Edward Inkerman Jordan Bell was named after Inkerman, the battle in which his father had fought as an infantry major in 1854 as British and French troops defeated the Russian Imperial Army. Bell, born in Gibraltar in 1886, was used to more gentle pursuits, playing a handful of games on the right wing as an amateur for Palace and a pro for Southampton in 1907 and 1908.
Corrected ‘grave football error’ in papers
Living in Aldershot, Hants, and working as a Government contracts inspector, he also turned out for amateur side South Farnborough.
Bell temporarily took command of the 17th Middlesex in July 1916 after Major Frank Buckley was wounded at Delville Wood on the Somme. A few months earlier as adjutant, he had stepped in to defend the battalion on a lighter subject. An unthinkable rumour that the 17th’s team had lost a football match against the 2nd South Staffords had found its way into the London press. Bell wrote to the newspapers to correct the grave error.
Son ‘inspired’ The Great Escape film

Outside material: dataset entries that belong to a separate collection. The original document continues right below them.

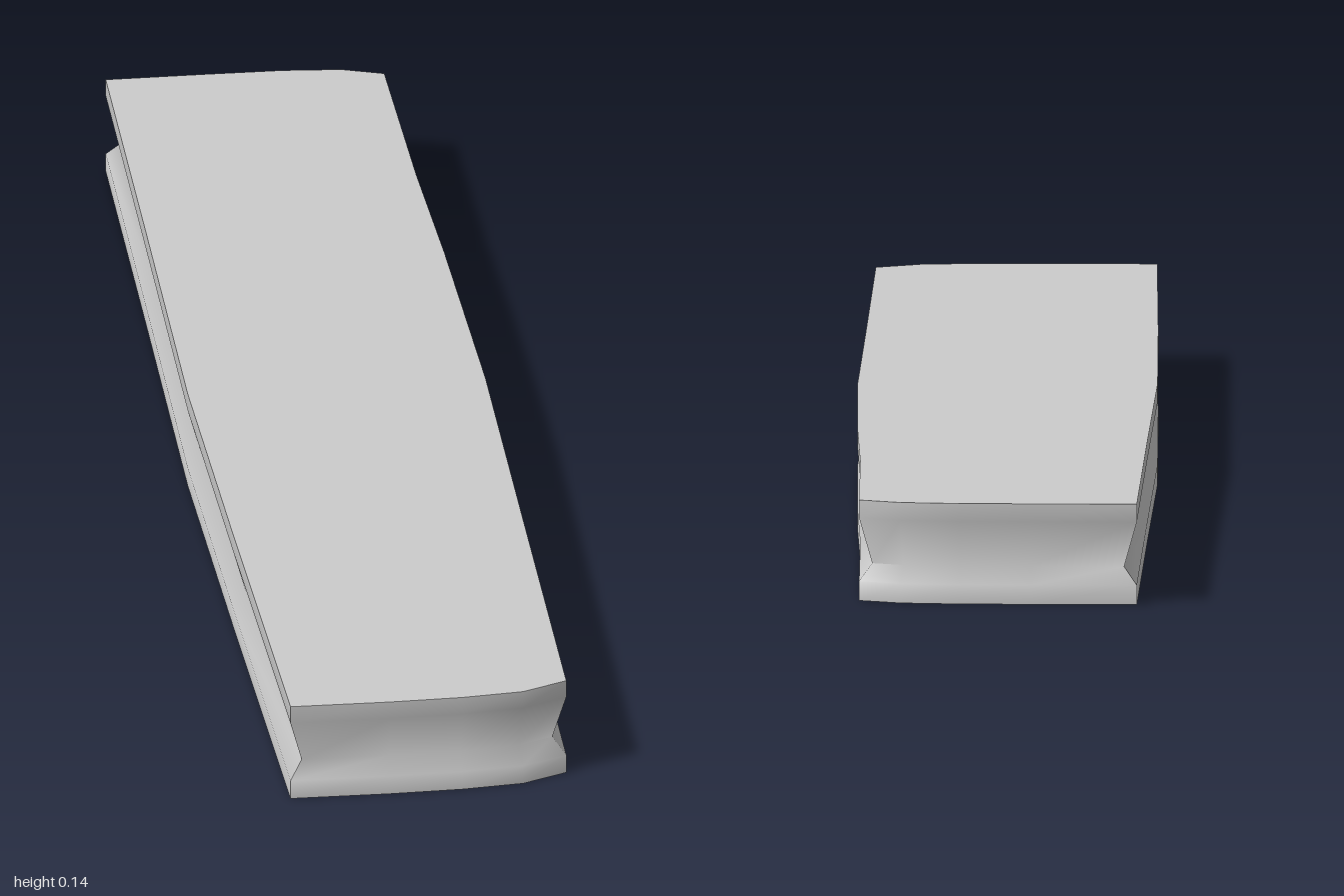
import * as THREE from 'three';
import { toCreasedNormals } from 'three/addons/utils/BufferGeometryUtils.js';

// Plan outline (x, z), counter-clockwise seen from above: bowed sides, two chamfered corners
const outline = [
  [-0.195, -1], [-0.2, -0.5], [-0.206, 0], [-0.199, 0.45], [-0.188, 0.998],
  [-0.05, 1], [0.05, 0.998], [0.135, 0.99], [0.198, 0.963],
  [0.202, 0.45], [0.206, 0], [0.199, -0.4], [0.191, -0.65], [0.187, -0.972],
  [0.13, -0.992], [0.05, -0.999], [-0.05, -1],
].map(([x, z]) => new THREE.Vector2(x, z));

// Edge profile (height, inset): a V groove runs all the way round
const profile = [[0, 0], [0.027, 0], [0.05, 0.018], [0.115, 0], [0.14, 0]];

// Move every edge of the outline inwards by d, mitring the corners
function insetOutline(d) {
  const n = outline.length;
  const normal = (a, b) => new THREE.Vector2(a.y - b.y, b.x - a.x).normalize();
  return outline.map((p, i) => {
    const n1 = normal(outline[(i + n - 1) % n], p);
    const n2 = normal(p, outline[(i + 1) % n]);
    const miter = n1.clone().add(n2).divideScalar(1 + n1.dot(n2));
    return p.clone().addScaledVector(miter, -d);
  });
}

function slabGeometry() {
  const rings = profile.map(([y, d]) =>
    insetOutline(d).map((p) => new THREE.Vector3(p.x, y, p.y)));
  const tris = [];
  const n = outline.length;
  const bottom = rings[0];
  const top = rings[rings.length - 1];
  const bottomCentre = new THREE.Vector3(0, profile[0][0], 0);
  const topCentre = new THREE.Vector3(0, profile[profile.length - 1][0], 0);
  for (let i = 0; i < n; i++) {
    const j = (i + 1) % n;
    // Grooved edge
    for (let k = 0; k < rings.length - 1; k++) {
      const lo = rings[k], hi = rings[k + 1];
      tris.push(lo[i], lo[j], hi[j], lo[i], hi[j], hi[i]);
    }
    // Flat faces
    tris.push(topCentre, top[i], top[j], bottomCentre, bottom[j], bottom[i]);
  }
  return toCreasedNormals(new THREE.BufferGeometry().setFromPoints(tris), 1.0);
}

export function createModel() {
  const group = new THREE.Group();
  group.name = 'plank';
  const slab = new THREE.Mesh(
    slabGeometry(), new THREE.MeshStandardMaterial({ color: 0xcccccc }));
  slab.name = 'groovedSlab';
  group.add(slab);
  return group;
}
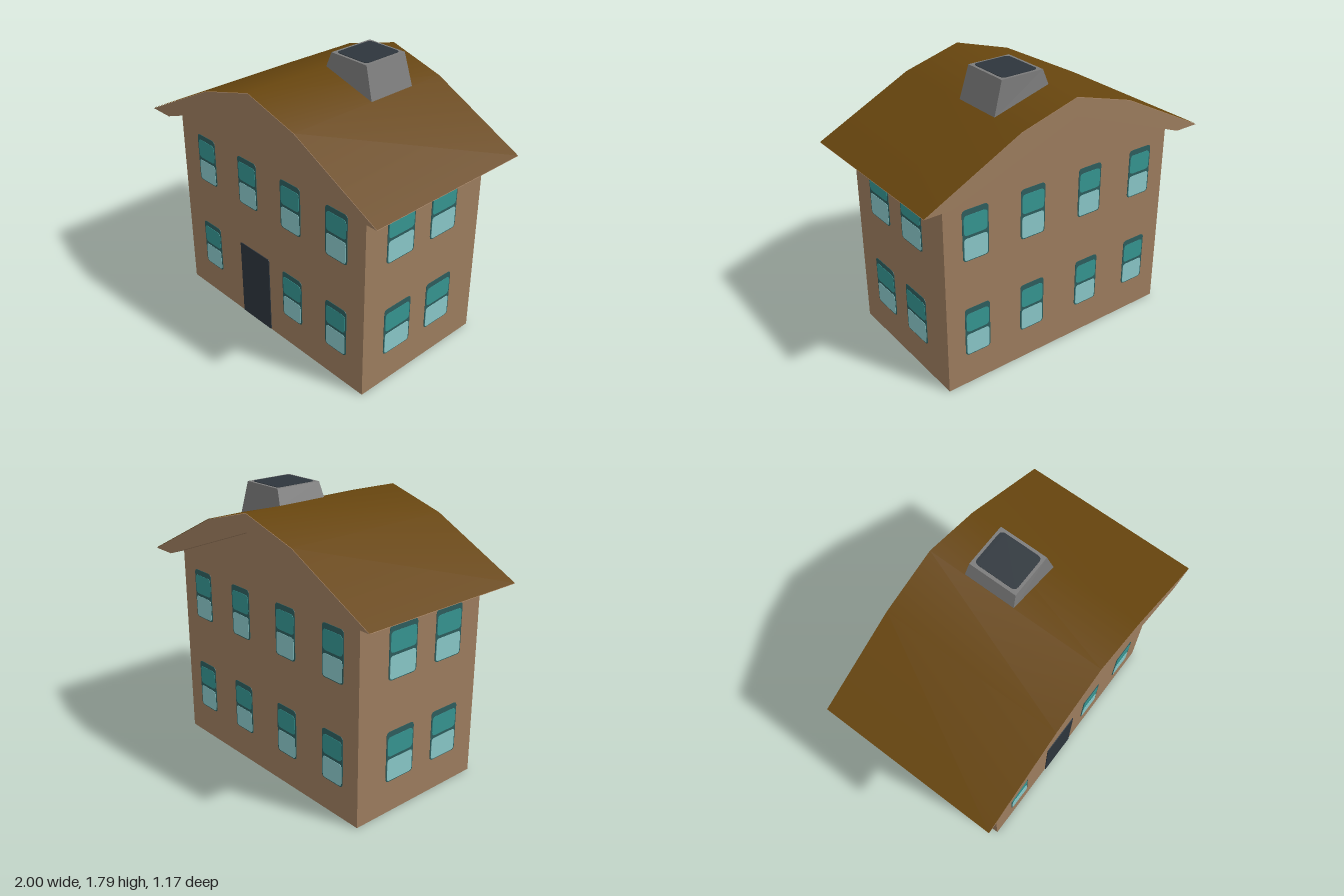
import * as THREE from 'three';

const mat = (name, color, side = THREE.FrontSide) => {
  const m = new THREE.MeshStandardMaterial({ color, side });
  m.name = name;
  return m;
};

export function createModel() {
  const house = new THREE.Group();
  house.name = 'house';
  const wallMat = mat('tan wall', 0x9c7c5e);
  const roofMat = mat('brown roof', 0x67450e, THREE.DoubleSide);
  const stoneMat = mat('grey chimney', 0x7a7a7a);
  const darkMat = mat('dark slate', 0x2d353c);
  const frameMat = mat('window frame', 0x2d5d5d);
  const upperMat = mat('teal glass', 0x359490);
  const lowerMat = mat('pale glass', 0x88c6c7);

  const add = (parent, name, geometry, material) => {
    const mesh = new THREE.Mesh(geometry, material);
    mesh.name = name;
    parent.add(mesh);
    return mesh;
  };

  // Extrude an outline of [x, y] points, centred on z = 0
  const prism = (points, depth) => {
    const shape = new THREE.Shape(points.map(([x, y]) => new THREE.Vector2(x, y)));
    return new THREE.ExtrudeGeometry(shape, { depth, bevelEnabled: false }).translate(0, 0, -depth / 2);
  };

  // Thin plate with rounded corners, its back on z = 0
  const plate = (x, y, w, h, r, thick) => {
    const s = new THREE.Shape();
    const [a, b, c, d] = [x - w / 2, x + w / 2, y, y + h];
    s.moveTo(a + r, c).lineTo(b - r, c).quadraticCurveTo(b, c, b, c + r);
    s.lineTo(b, d - r).quadraticCurveTo(b, d, b - r, d);
    s.lineTo(a + r, d).quadraticCurveTo(a, d, a, d - r);
    s.lineTo(a, c + r).quadraticCurveTo(a, c, a + r, c);
    return new THREE.ExtrudeGeometry(s, { depth: thick, bevelEnabled: false, curveSegments: 4 });
  };

  // Walls with gable ends
  add(house, 'walls', prism([[-0.83, 0], [0.83, 0], [0.83, 1.27], [0, 1.58], [-0.83, 1.27]], 0.97), wallMat);

  // Overhanging roof body: tan ends and soffits
  const slope = [[-1, 1.27], [-0.4, 1.575], [0, 1.69], [0.38, 1.582], [1, 1.27]];
  const soffit = [[0.83, 1.27], [0, 1.58], [-0.83, 1.27]];
  add(house, 'roofBody', prism([...soffit, ...slope], 1.17), wallMat);

  // Brown roof covering, a sheet bent over the slopes
  const sheet = new THREE.PlaneGeometry(2, 1.17, 4, 1).rotateX(-Math.PI / 2);
  const sp = sheet.attributes.position;
  for (let i = 0; i < sp.count; i++) {
    const [x, y] = slope[i % 5];
    sp.setXYZ(i, x, y + 0.003, sp.getZ(i));
  }
  sheet.computeVertexNormals();
  add(house, 'roofCovering', sheet, roofMat);

  // Tapered chimney whose foot follows the roof slope
  const chimney = new THREE.Group();
  chimney.name = 'chimney';
  house.add(chimney);
  const stack = new THREE.BoxGeometry(1, 1, 1).toNonIndexed();
  const cp = stack.attributes.position;
  for (let i = 0; i < cp.count; i++) {
    const right = cp.getX(i) > 0, top = cp.getY(i) > 0, front = cp.getZ(i) > 0;
    if (top) cp.setXYZ(i, right ? 0.32 : 0.035, 1.785, front ? -0.012 : -0.328);
    else cp.setXYZ(i, right ? 0.382 : 0, right ? 1.575 : 1.685, front ? 0 : -0.34);
  }
  stack.computeVertexNormals();
  add(chimney, 'chimneyStack', stack, stoneMat);
  const flue = add(chimney, 'chimneyOpening', plate(0, -0.14, 0.245, 0.28, 0.03, 0.003), darkMat);
  flue.rotation.x = -Math.PI / 2;
  flue.position.set(0.178, 1.785, -0.17);

  // Two-pane windows, placed on a wall group facing +z
  const addWindow = (wall, x, y, w) => {
    const win = new THREE.Group();
    win.name = 'window';
    win.position.set(x, y, 0);
    wall.add(win);
    add(win, 'windowFrame', plate(0, 0, w, 0.325, 0.025, 0.003), frameMat);
    add(win, 'upperPane', plate(0, 0.165, w - 0.017, 0.125, 0.025, 0.005), upperMat);
    add(win, 'lowerPane', plate(0, 0.006, w - 0.017, 0.14, 0.02, 0.005), lowerMat);
  };

  const addWall = (name, angle, distance, columns, width, doorColumn) => {
    const wall = new THREE.Group();
    wall.name = name;
    wall.rotation.y = angle;
    wall.position.set(Math.sin(angle) * distance, 0, Math.cos(angle) * distance);
    house.add(wall);
    columns.forEach((x, i) => {
      addWindow(wall, x, 0.852, width);
      if (i !== doorColumn) addWindow(wall, x, 0.207, width);
    });
    return wall;
  };

  const front = addWall('frontWall', 0, 0.485, [-0.58, -0.175, 0.22, 0.605], 0.175, 1);
  addWall('backWall', Math.PI, 0.485, [-0.62, -0.22, 0.21, 0.62], 0.175);
  addWall('leftWall', Math.PI / 2, 0.83, [-0.207, 0.153], 0.22);
  addWall('rightWall', -Math.PI / 2, 0.83, [-0.155, 0.22], 0.22);

  // Front door
  add(front, 'door', plate(-0.135, 0.003, 0.28, 0.54, 0.008, 0.005), darkMat);

  return house;
}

The battalion lost 36 dead and 200 wounded in the fierce two-day fight for Delville Wood. Bell was among those hit and received his first Military Cross for repelling a counter-attack “with great determination” and rescuing several men from a blown-up dugout.
The battalion’s war diary said “all ranks behaved with great gallantry. The devotion to duty was magnificent. The Division has been thanks by GHQ for capturing the wood”. Bell’s second Military Cross was awarded posthumously.
After the 17th Middlesex was disbanded in February 1918, he served on the 99th Brigade staff and on March 24, 1918, was killed by a shell as he organised ammunition supplies near Arras. He was 32.
Six months later, Bell’s widow Edith had a son, also named Edward Inkerman Jordan. In World War II he became an acting RAF squadron leader and was captured and imprisoned in Stalag Luft III, the PoW camp that inspired postwar films The Wooden Horse and The Great Escape.
Bell Jr won the DFC and also served in the Korean War as a major in the North Staffs Regiment.
Remembering the Somme
This year marks the 100-year anniversary of the Battle of the Somme. The Royal British Legion is calling on communities across the UK to take the time out from their daily lives to honour those who fell. We have created a Somme 100 toolkit which contains everything you need to organise a Remembrance event in your community.
Make your own commemoration to Captain Edward Bell or one of the other casualties of the First World War by simply placing a virtual poppy in their memory on our Every Man Remembered website.